Clad in his sweater vest, Mr. Maher clapped his hands before the two dozen middle schoolers in his room. He clapped three times. Then he clapped once. Then he clapped three times again. It was a ridiculous thing to do and an even more desperate attempt to capture their goldfish like attention spans, but for some reason it worked. It worked every freakin’ time. It was magical.
“Okay class, for this chapter we’re going to try something a little different. I’m going to split you guys up into groups of four-”
“Mr. Maher!” Julie’s hand shot up with vigor.
“I’m not a guy.”
“It was colloquial.”
“It’s an expression, nevermind. I’m going to split you guys and girls up into groups of four as we study this next unit on Shakespeare. Each person’s going to read one of the sections for homework, and you’ll each discuss your notes in class the next day. That way you don’t have to read the whole chapter.”
The students seemed delighted by that fact. A quarter of the reading sounded far less tedious. Alex raised his hand. “Mr. Ma-HARE!”
Mr. Maher rolled his eyes. Yes, he knew his name looked a bit confusing to say on paper, but he made it very clear on the first day of class that it was pronounced ‘MAR.’ Alex had purposefully butchered his name that fateful morning in September, and admittedly, Mr. Maher had given a small chuckle at the joke. HUGE MISTAKE! Alex never stopped calling him that. Sure it was a little funny the first time, but halfway through the school year and a thousand beatings to a brutally murdered horse later, Mr. Maher called on every ounce of self-control in his being to keep himself from strangling Alex’s shit-eating grin off his face. It was okay though. Mr. Maher was banging Alex’s mom.

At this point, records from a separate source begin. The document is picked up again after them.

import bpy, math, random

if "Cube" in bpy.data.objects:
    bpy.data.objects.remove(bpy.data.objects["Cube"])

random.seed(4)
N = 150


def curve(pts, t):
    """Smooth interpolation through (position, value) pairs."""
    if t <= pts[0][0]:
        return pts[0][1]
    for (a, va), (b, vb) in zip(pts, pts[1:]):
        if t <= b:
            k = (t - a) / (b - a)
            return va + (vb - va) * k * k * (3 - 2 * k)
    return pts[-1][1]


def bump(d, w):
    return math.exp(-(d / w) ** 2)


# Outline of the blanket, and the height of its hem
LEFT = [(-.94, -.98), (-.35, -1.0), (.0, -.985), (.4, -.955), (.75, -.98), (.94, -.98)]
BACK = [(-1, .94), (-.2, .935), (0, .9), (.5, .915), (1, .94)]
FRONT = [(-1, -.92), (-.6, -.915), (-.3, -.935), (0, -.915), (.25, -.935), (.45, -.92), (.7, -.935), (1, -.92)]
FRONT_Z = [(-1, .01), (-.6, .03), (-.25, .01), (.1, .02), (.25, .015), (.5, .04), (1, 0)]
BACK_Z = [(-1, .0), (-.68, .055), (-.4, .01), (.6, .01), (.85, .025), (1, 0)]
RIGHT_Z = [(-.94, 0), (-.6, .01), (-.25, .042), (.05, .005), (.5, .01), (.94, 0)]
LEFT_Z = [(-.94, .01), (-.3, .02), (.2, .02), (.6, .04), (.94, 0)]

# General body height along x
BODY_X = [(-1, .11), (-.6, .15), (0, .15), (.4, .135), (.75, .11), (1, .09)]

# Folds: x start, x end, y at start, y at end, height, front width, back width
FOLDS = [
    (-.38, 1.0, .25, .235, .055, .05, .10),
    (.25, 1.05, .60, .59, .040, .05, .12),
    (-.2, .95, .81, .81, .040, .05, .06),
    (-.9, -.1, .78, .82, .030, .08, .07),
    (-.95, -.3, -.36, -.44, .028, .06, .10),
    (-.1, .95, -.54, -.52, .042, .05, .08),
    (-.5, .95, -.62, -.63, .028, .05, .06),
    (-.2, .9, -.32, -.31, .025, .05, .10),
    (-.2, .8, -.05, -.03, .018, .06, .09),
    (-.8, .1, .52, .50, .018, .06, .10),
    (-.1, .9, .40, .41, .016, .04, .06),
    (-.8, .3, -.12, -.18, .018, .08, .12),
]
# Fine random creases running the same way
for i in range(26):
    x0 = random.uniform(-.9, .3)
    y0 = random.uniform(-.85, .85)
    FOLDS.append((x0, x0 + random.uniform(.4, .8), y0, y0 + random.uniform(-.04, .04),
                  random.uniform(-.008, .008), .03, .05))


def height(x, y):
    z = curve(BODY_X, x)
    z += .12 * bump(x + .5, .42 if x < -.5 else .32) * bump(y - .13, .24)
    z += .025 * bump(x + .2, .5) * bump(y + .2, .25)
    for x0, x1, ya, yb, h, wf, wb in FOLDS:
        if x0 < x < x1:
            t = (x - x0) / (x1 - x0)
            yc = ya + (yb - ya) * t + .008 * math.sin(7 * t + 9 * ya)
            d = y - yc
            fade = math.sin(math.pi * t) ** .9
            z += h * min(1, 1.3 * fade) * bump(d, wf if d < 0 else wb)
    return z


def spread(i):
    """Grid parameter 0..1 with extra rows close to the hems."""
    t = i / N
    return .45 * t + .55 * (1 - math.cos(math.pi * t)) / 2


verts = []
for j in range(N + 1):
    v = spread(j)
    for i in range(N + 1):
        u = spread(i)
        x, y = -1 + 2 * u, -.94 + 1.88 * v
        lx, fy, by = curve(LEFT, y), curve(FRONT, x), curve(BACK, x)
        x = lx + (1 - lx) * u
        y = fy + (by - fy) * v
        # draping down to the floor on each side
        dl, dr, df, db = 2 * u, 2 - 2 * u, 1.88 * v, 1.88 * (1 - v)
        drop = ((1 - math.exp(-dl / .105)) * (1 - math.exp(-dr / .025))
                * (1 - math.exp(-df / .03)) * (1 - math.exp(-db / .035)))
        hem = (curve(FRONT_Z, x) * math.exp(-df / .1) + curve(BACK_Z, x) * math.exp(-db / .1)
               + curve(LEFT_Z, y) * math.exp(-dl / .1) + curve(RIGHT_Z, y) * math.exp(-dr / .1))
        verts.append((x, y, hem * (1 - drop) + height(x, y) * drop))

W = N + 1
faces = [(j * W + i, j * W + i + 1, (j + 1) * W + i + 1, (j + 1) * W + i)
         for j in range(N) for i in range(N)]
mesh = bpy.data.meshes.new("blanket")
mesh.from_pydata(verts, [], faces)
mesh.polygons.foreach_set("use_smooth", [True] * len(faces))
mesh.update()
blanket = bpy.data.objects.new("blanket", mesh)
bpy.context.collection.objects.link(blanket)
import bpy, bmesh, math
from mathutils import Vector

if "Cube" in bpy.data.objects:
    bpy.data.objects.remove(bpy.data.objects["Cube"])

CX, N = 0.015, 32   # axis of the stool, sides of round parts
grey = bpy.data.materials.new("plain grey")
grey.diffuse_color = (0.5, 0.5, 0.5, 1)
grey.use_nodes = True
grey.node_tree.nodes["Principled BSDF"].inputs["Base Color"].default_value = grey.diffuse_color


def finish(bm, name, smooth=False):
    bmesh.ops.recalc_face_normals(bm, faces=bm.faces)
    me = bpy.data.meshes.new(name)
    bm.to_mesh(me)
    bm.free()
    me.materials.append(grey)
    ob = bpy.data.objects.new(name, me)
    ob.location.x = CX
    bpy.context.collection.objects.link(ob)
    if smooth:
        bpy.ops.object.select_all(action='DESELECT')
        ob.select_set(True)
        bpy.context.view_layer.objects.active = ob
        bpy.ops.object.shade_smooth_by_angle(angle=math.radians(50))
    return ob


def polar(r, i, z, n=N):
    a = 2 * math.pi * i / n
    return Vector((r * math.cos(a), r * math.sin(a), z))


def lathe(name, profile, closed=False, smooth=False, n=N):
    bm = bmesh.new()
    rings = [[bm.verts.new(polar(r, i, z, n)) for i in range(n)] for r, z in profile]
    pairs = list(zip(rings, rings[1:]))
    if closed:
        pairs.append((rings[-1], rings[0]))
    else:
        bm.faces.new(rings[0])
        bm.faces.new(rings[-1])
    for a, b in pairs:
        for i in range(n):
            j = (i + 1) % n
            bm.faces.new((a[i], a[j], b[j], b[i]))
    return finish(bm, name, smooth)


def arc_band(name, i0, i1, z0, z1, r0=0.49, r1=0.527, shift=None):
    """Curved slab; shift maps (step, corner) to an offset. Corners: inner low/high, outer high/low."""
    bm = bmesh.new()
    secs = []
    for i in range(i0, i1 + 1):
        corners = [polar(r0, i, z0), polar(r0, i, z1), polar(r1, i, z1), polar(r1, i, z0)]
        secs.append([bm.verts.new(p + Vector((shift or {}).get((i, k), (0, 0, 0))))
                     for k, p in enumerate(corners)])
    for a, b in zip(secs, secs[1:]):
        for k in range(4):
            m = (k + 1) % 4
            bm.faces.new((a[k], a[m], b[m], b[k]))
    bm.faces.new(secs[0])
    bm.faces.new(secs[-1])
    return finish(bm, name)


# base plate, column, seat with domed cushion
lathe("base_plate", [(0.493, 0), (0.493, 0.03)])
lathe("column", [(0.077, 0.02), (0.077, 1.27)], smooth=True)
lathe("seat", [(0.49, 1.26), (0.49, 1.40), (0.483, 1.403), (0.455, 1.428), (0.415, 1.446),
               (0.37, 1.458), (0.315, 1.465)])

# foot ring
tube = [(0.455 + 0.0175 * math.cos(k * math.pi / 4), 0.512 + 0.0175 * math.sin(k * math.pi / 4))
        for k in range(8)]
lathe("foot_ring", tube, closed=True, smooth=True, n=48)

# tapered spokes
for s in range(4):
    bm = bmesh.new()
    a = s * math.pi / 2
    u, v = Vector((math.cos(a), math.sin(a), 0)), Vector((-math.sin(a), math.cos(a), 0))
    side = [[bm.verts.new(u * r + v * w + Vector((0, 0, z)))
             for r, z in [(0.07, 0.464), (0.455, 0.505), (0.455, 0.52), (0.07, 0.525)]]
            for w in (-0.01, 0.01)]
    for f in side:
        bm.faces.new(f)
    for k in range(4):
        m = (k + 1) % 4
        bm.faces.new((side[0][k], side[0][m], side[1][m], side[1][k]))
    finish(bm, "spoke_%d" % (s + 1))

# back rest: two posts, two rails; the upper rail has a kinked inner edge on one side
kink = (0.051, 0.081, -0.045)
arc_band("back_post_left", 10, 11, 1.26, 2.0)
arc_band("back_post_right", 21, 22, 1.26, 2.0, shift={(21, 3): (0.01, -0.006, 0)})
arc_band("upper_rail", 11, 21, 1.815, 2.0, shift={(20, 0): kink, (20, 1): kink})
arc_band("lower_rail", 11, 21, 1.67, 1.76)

Accustomed to receiving a perfect report card, Ms. Richardson must have been aghast to see the bold F in English for her precious son. Not long afterwards, Ms. Richardson invited Mr. Maher to dinner one evening to see what measures could be taken to help improve her little Alexander’s grades. He wanted to go to Harvard, you know. Amazingly, Alex saw huge improvements on his essays and tests. He won the award for Most Improved in English at the end of the year.
With a groan, Mr. Maher called upon the little shit. “Yes Alex?”
“Can we choose our own groups?”
“No. No, you cannot choose your own groups.”
Because then you would just pair up with your friends and do nothing but fuck off all day. “Because you guys will need-”
Julie’s hand shot up.
“Because you guys and girls will need to learn how to work with different types of people.”
“What if I don’t like the people I have to work with, Mr. Ma-HARE?” Alex asked.
Tough shit, you little fuck. “Very often, usually, if not always, you will not like the people you have to work with.”
“Do you like the people you have to work with, Mr. Maher?” Katie asked.
The young English teacher in his mid twenties sighed as his shoulders fell about an inch or so. “Katie, you’re gonna be in group 3.”